Miriam’s folly was to challenge the plan of God. She was older than Moses and the Lord had allowed her to have a restricted role in the leadership of Israel but she was limited in her place of authority. Challenging the role of Moses and using his marriage to an Egyptian woman was one of pride and arrogance. God spoke through Miriam but that was according to the manner chosen by the Lord. When she spoke against Moses she spoke against the will of God because the leadership of Moses was established through the will of God’s design without the intervention of human wisdom. Why should Miriam advocate discrediting the mind of the Lord and His design and purpose?

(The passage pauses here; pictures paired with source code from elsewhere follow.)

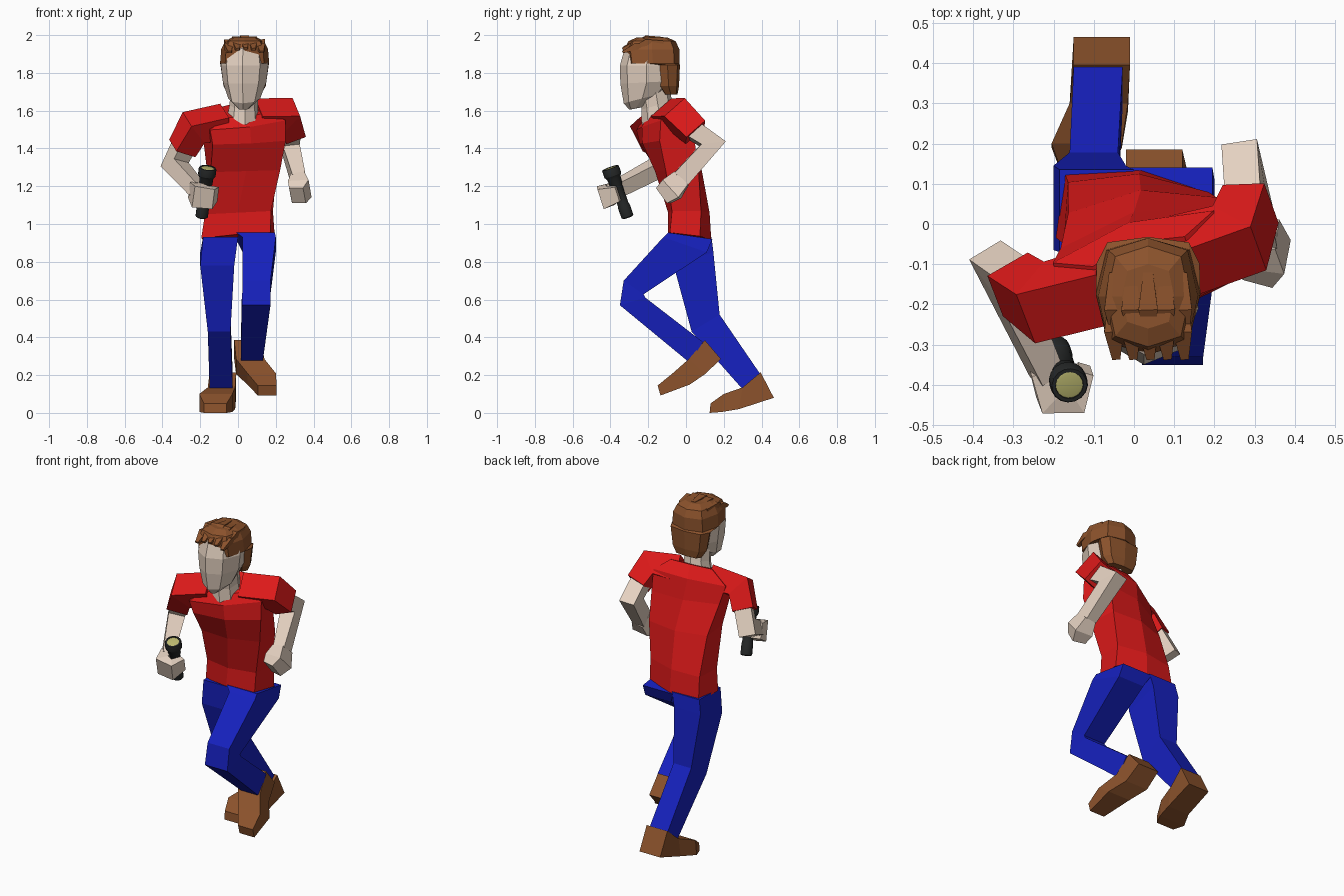
import bpy, bmesh, math
from mathutils import Vector, Matrix

if "Cube" in bpy.data.objects:
    bpy.data.objects.remove(bpy.data.objects["Cube"])


def mat(name, rgb):
    m = bpy.data.materials.new(name)
    m.diffuse_color = (*rgb, 1)
    m.use_nodes = True
    m.node_tree.nodes["Principled BSDF"].inputs["Base Color"].default_value = m.diffuse_color
    return m


RED = mat("shirt_red", (0.72, 0.01, 0.01))
BLUE = mat("denim_blue", (0.008, 0.015, 0.52))
BROWN = mat("leather_brown", (0.26, 0.085, 0.025))
SKIN = mat("skin", (0.78, 0.64, 0.53))
BLACK = mat("black", (0.018, 0.02, 0.02))
LENS = mat("lens_yellow", (0.5, 0.48, 0.16))


def skin_rings(name, rings, material):
    """Bridge closed point rings into a capped, flat-shaded mesh."""
    bm = bmesh.new()
    vs = [[bm.verts.new(p) for p in r] for r in rings]
    n = len(vs[0])
    for a, b in zip(vs, vs[1:]):
        for i in range(n):
            j = (i + 1) % n
            bm.faces.new((a[i], a[j], b[j], b[i]))
    bm.faces.new(vs[0])
    bm.faces.new(vs[-1])
    bmesh.ops.recalc_face_normals(bm, faces=bm.faces)
    me = bpy.data.meshes.new(name)
    bm.to_mesh(me)
    bm.free()
    ob = bpy.data.objects.new(name, me)
    bpy.context.collection.objects.link(ob)
    me.materials.append(material)
    return ob


def loft(name, profile, rings, material):
    """Horizontal sections: cx, cy, z, half x, half y, yaw, tilt, roll."""
    out = []
    for cx, cy, z, hx, hy, yaw, tilt, roll in rings:
        rot = Matrix.Rotation(math.radians(yaw), 3, 'Z')
        out.append([Vector((cx, cy, z)) + rot @ Vector(
            (px * hx, py * hy, tilt * py * hy + roll * px * hx)) for px, py in profile])
    return skin_rings(name, out, material)


def slab(name, rings, material):
    """Four-sided sections: x0, x1, then (y, z) of front and back edges."""
    return skin_rings(name, [[(a, yf, zf), (b, yf, zf), (b, yb, zb), (a, yb, zb)]
                             for a, b, yf, zf, yb, zb in rings], material)


def limb(name, pts, sizes, material, normal=None):
    """Four-sided tube along a bent path with mitred joints."""
    pts = [Vector(p) for p in pts]
    d = [(b - a).normalized() for a, b in zip(pts, pts[1:])]
    nrm = Vector(normal).normalized() if normal else d[0].cross(d[1]).normalized()
    out = []
    for i, (p, (w, h)) in enumerate(zip(pts, sizes)):
        a, b = d[max(i - 1, 0)], d[min(i, len(d) - 1)]
        t = (a + b).normalized()
        n = (nrm - t * nrm.dot(t)).normalized()
        side = n.cross(t).normalized() * h / max(t.dot(a), 0.6)
        out.append([p + n * w + side, p - n * w + side, p - n * w - side, p + n * w - side])
    return skin_rings(name, out, material)


# Shirt body, twisting from hips to shoulders
HEX = [(-1, -.7), (0, -1), (1, -.7), (1, .7), (0, 1), (-1, .7)]
loft("shirt_body", HEX, [
    (0, .02, .93, .185, .115, -8, -.12, .08),
    (.005, .015, 1.06, .175, .11, -4, 0, .05),
    (.03, -.04, 1.28, .185, .125, 6, 0, .03),
    (.035, -.10, 1.44, .20, .135, 15, .1, .05),
    (.025, -.115, 1.545, .21, .125, 18, .25, .12),
    (.03, -.125, 1.605, .12, .085, 18, .45, .12)], RED)

# Sleeves
limb("right_sleeve", [(-.07, -.15, 1.54), (-.235, -.195, 1.51), (-.295, -.15, 1.40)],
     [(.075, .07), (.075, .06), (.062, .06)], RED)
limb("left_sleeve", [(.10, -.085, 1.56), (.262, -.035, 1.57), (.29, .05, 1.485)],
     [(.075, .075), (.075, .06), (.068, .055)], RED)

# Bare arms
limb("right_arm", [(-.28, -.155, 1.43), (-.335, -.115, 1.315), (-.215, -.375, 1.18)],
     [(.048, .05), (.047, .045), (.033, .04)], SKIN)
limb("left_arm", [(.28, .03, 1.50), (.272, .14, 1.425), (.32, -.03, 1.235)],
     [(.045, .048), (.045, .043), (.035, .048)], SKIN)

# Hands: one gripping, one loosely closed
limb("right_hand", [(-.225, -.355, 1.18), (-.212, -.425, 1.15),
                    (-.145, -.43, 1.14), (-.12, -.36, 1.16)],
     [(.045, .035), (.06, .028), (.055, .022), (.04, .016)], SKIN, (.1, -.32, .93))
limb("left_hand", [(.32, -.025, 1.24), (.327, -.075, 1.185), (.315, -.12, 1.15)],
     [(.036, .05), (.055, .062), (.038, .05)], SKIN, (.9, .1, .25))

# Legs
slab("right_leg", [
    (-.185, 0, -.07, .93, .135, .93), (-.20, -.02, -.065, .78, .145, .85),
    (-.16, -.04, .03, .43, .178, .52), (-.15, -.028, .30, .125, .39, .21)], BLUE)
slab("left_leg", [
    (-.01, .195, -.095, .955, .14, .92), (.025, .20, -.12, .93, .11, .85),
    (.025, .172, -.33, .70, -.225, .628), (.02, .172, -.35, .57, -.215, .61),
    (.015, .13, .02, .265, .09, .375)], BLUE)

# Shoes
slab("right_shoe", [
    (-.15, -.01, .395, .215, .465, .08), (-.16, -.015, .30, .135, .28, .02),
    (-.205, -.03, .20, .10, .19, .005), (-.18, -.06, .13, .05, .125, 0)], BROWN)
slab("left_shoe", [
    (-.02, .12, .10, .385, .185, .285), (-.01, .14, .015, .285, .10, .205),
    (.05, .20, -.07, .21, .02, .15), (.105, .205, -.15, .145, -.135, .092)], BROWN)

# Neck and head
OCT = [(math.sin(k * math.pi / 4), -math.cos(k * math.pi / 4)) for k in range(8)]
loft("neck", OCT, [
    (.025, -.15, 1.56, .085, .085, 8, .4, 0),
    (.03, -.155, 1.63, .075, .08, 5, .3, 0),
    (.035, -.17, 1.72, .075, .085, 5, 0, 0)], SKIN)
loft("head", OCT, [
    (.03, -.265, 1.612, .03, .035, -4, .2, 0),
    (.033, -.225, 1.665, .085, .105, -4, .25, 0),
    (.035, -.20, 1.75, .115, .148, -4, .05, 0),
    (.035, -.20, 1.84, .126, .15, -4, 0, 0),
    (.035, -.19, 1.93, .112, .135, -4, 0, 0),
    (.035, -.19, 1.97, .06, .08, -4, 0, 0)], SKIN)

# Hair: nape, overhanging sides, crown
BLOCKY = [(1.12 * x if k % 2 else x, 1.12 * y if k % 2 else y) for k, (x, y) in enumerate(OCT)]
loft("hair", BLOCKY, [
    (.035, -.08, 1.685, .085, .035, 0, 0, 0),
    (.035, -.092, 1.73, .112, .055, 0, 0, 0),
    (.035, -.098, 1.842, .128, .066, 0, 0, 0),
    (.035, -.175, 1.85, .13, .14, 0, 0, 0),
    (.035, -.18, 1.925, .124, .145, 0, 0, 0),
    (.035, -.18, 1.968, .103, .125, 0, 0, 0),
    (.035, -.18, 1.988, .065, .08, 0, 0, 0)], BROWN)

# Overlapping wedge-shaped locks on the crown and fringe
for row, (y, z) in enumerate([(-.265, 1.96), (-.21, 1.98)]):
    for k in range(5):
        u = (k - 2) / 2
        x = .035 + u * .085
        drop = .02 * u * u
        limb(f"hair_lock_{row}_{k}",
             [(x, y + .09, z - drop), (x, y, z - drop), (x + .006, y - .07, z - .03 - drop)],
             [(.012, .01), (.024, .018), (.01, .006)], BROWN, (1, 0, 0))

# Flashlight, lathed along its tilted axis
foot, tip = Vector((-.192, -.31, 1.04)), Vector((-.16, -.402, 1.30))
axis = tip - foot
turn = axis.to_track_quat('Z', 'Y').to_matrix()


def lathe(name, profile, material, n=16):
    rings = [[foot + axis * t + turn @ Vector((r * math.cos(a), r * math.sin(a), 0))
              for a in (2 * math.pi * i / n for i in range(n))] for t, r in profile]
    ob = skin_rings(name, rings, material)
    bpy.ops.object.select_all(action='DESELECT')
    bpy.context.view_layer.objects.active = ob
    ob.select_set(True)
    bpy.ops.object.shade_smooth_by_angle()


lathe("flashlight_body", [
    (-.02, .026), (0, .033), (.22, .033), (.24, .03), (.62, .03), (.66, .035),
    (.78, .037), (.84, .047), (.97, .047), (.99, .044), (.99, .035), (.965, .034)], BLACK)
lathe("flashlight_lens", [(.95, .034), (.98, .034), (.985, .028)], LENS)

God’s anger and subsequent punishment illustrate the futility of men to try and change the divine pattern of His word. In the New Testament church, the Lord has ordained men to serve as leaders of the church whether as shepherds of the flock or preachers of the word. The apostle Paul clearly defines the role of the woman in the leadership of the church as a restricted yet honorable role. They are not permitted to serve as shepherds or elders of the church and God forbids women from being preachers. This is in contrast to many in the religious world who, like Miriam, defy the word of God. Women are never denigrated by their place in the church as there is much work for them to do. Like Miriam, they have a role to fulfill within the confines of God’s authority. Leaving that role to pursue the course of human reasoning is the folly of Miriam. Sadly, it will not be leprosy that afflicts the rebellious spirit but the eternal wrath of God.